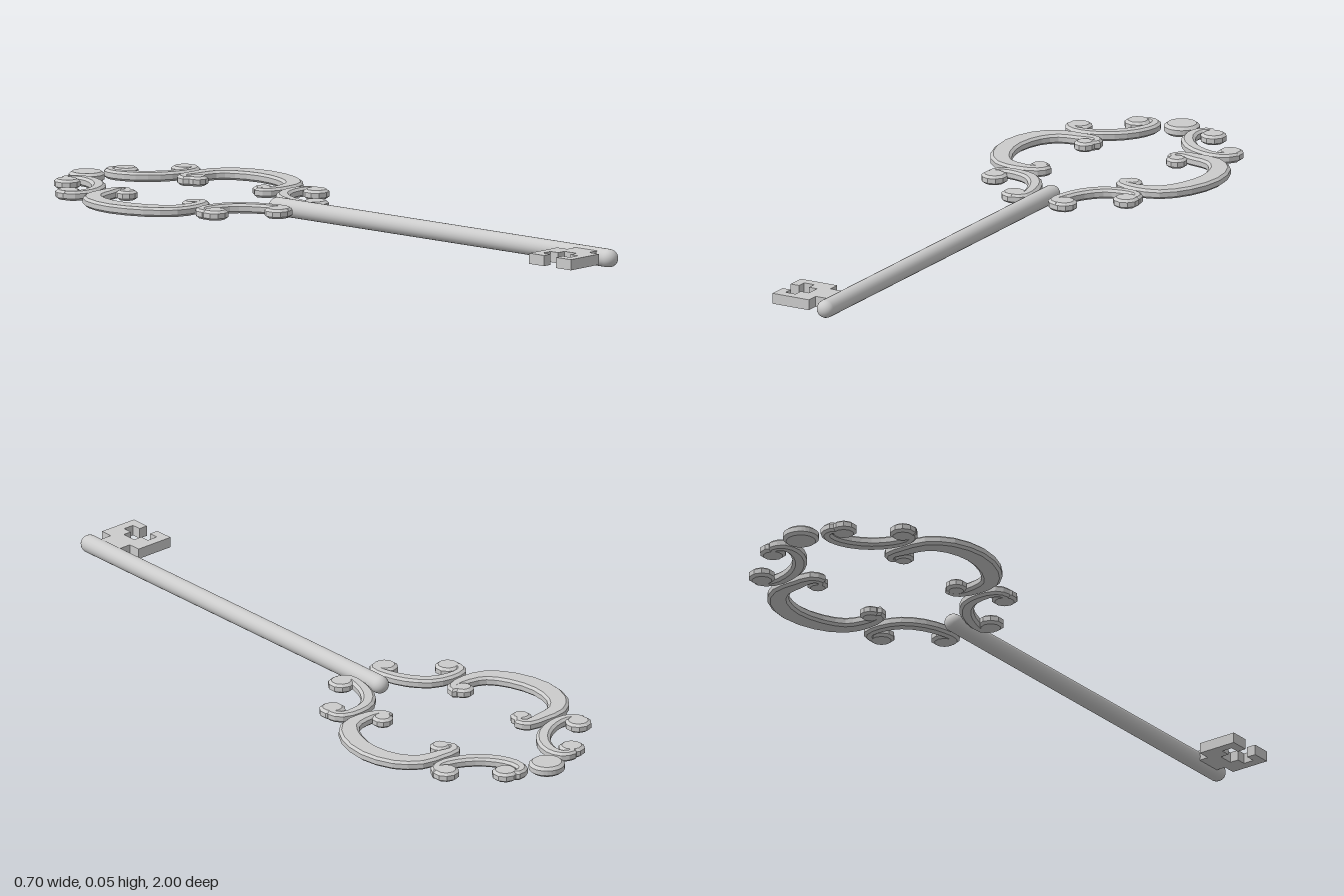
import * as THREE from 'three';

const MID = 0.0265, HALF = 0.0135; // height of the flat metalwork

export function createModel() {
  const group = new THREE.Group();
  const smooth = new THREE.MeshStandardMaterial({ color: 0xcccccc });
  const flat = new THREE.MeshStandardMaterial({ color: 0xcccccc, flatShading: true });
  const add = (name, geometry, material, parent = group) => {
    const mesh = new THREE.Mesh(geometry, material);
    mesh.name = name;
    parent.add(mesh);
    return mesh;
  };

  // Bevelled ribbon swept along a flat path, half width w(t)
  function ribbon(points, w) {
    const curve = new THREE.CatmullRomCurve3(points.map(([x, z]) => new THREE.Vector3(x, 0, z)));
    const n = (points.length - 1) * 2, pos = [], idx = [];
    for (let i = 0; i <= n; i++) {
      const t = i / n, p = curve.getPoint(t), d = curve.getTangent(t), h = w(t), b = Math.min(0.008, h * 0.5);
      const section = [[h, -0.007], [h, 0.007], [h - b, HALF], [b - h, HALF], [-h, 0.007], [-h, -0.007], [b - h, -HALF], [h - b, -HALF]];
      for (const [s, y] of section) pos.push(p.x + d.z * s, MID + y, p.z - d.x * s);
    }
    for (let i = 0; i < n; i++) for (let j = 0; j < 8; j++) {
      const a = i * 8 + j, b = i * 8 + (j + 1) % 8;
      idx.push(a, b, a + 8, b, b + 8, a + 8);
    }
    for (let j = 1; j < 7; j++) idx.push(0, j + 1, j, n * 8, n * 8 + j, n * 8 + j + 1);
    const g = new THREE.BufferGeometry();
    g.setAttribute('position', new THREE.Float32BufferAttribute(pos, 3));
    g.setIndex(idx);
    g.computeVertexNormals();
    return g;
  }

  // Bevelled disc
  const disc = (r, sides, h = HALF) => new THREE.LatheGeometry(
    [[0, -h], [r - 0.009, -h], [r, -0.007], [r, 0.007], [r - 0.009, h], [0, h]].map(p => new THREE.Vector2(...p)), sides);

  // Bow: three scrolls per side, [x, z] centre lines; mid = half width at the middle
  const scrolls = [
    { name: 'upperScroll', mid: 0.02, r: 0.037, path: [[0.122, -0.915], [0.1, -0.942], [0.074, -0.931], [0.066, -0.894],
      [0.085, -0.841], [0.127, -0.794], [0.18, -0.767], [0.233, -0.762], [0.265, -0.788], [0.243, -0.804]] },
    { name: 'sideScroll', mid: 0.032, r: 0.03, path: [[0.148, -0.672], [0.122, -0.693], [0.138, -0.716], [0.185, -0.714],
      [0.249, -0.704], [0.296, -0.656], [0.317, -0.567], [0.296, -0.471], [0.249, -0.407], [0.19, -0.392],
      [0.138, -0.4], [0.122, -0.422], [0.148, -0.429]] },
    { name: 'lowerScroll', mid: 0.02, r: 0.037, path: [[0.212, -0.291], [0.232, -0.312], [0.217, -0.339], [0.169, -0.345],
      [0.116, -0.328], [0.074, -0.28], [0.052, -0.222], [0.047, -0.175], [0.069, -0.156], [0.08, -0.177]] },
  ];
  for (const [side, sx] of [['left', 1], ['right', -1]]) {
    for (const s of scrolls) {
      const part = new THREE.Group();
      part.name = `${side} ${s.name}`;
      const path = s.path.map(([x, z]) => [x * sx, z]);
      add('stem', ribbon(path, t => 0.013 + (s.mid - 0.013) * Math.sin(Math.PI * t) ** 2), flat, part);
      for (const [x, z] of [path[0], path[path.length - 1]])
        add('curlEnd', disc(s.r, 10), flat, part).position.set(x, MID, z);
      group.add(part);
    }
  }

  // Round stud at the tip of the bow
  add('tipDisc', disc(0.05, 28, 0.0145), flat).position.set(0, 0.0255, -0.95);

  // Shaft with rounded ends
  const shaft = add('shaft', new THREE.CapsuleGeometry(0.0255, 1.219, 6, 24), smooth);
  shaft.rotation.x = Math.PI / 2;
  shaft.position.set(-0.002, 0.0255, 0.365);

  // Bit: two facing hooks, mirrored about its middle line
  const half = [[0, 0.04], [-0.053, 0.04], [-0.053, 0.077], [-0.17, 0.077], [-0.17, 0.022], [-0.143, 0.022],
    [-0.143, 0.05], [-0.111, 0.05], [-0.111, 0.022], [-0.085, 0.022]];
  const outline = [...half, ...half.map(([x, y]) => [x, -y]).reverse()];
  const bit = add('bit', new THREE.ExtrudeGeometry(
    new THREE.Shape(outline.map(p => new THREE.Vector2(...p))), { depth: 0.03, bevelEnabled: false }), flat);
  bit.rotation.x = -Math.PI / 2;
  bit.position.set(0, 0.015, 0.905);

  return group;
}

------------------------------------------------------------------------

## WORK INSTRUCTION
Would you please reproduce verbatim the run of lines that opens the listing and ends with the line holding "const smooth = new", and only that run, leaving every picture out?

## OUTPUT
import * as THREE from 'three';

const MID = 0.0265, HALF = 0.0135; // height of the flat metalwork

export function createModel() {
  const group = new THREE.Group();
  const smooth = new THREE.MeshStandardMaterial({ color: 0xcccccc });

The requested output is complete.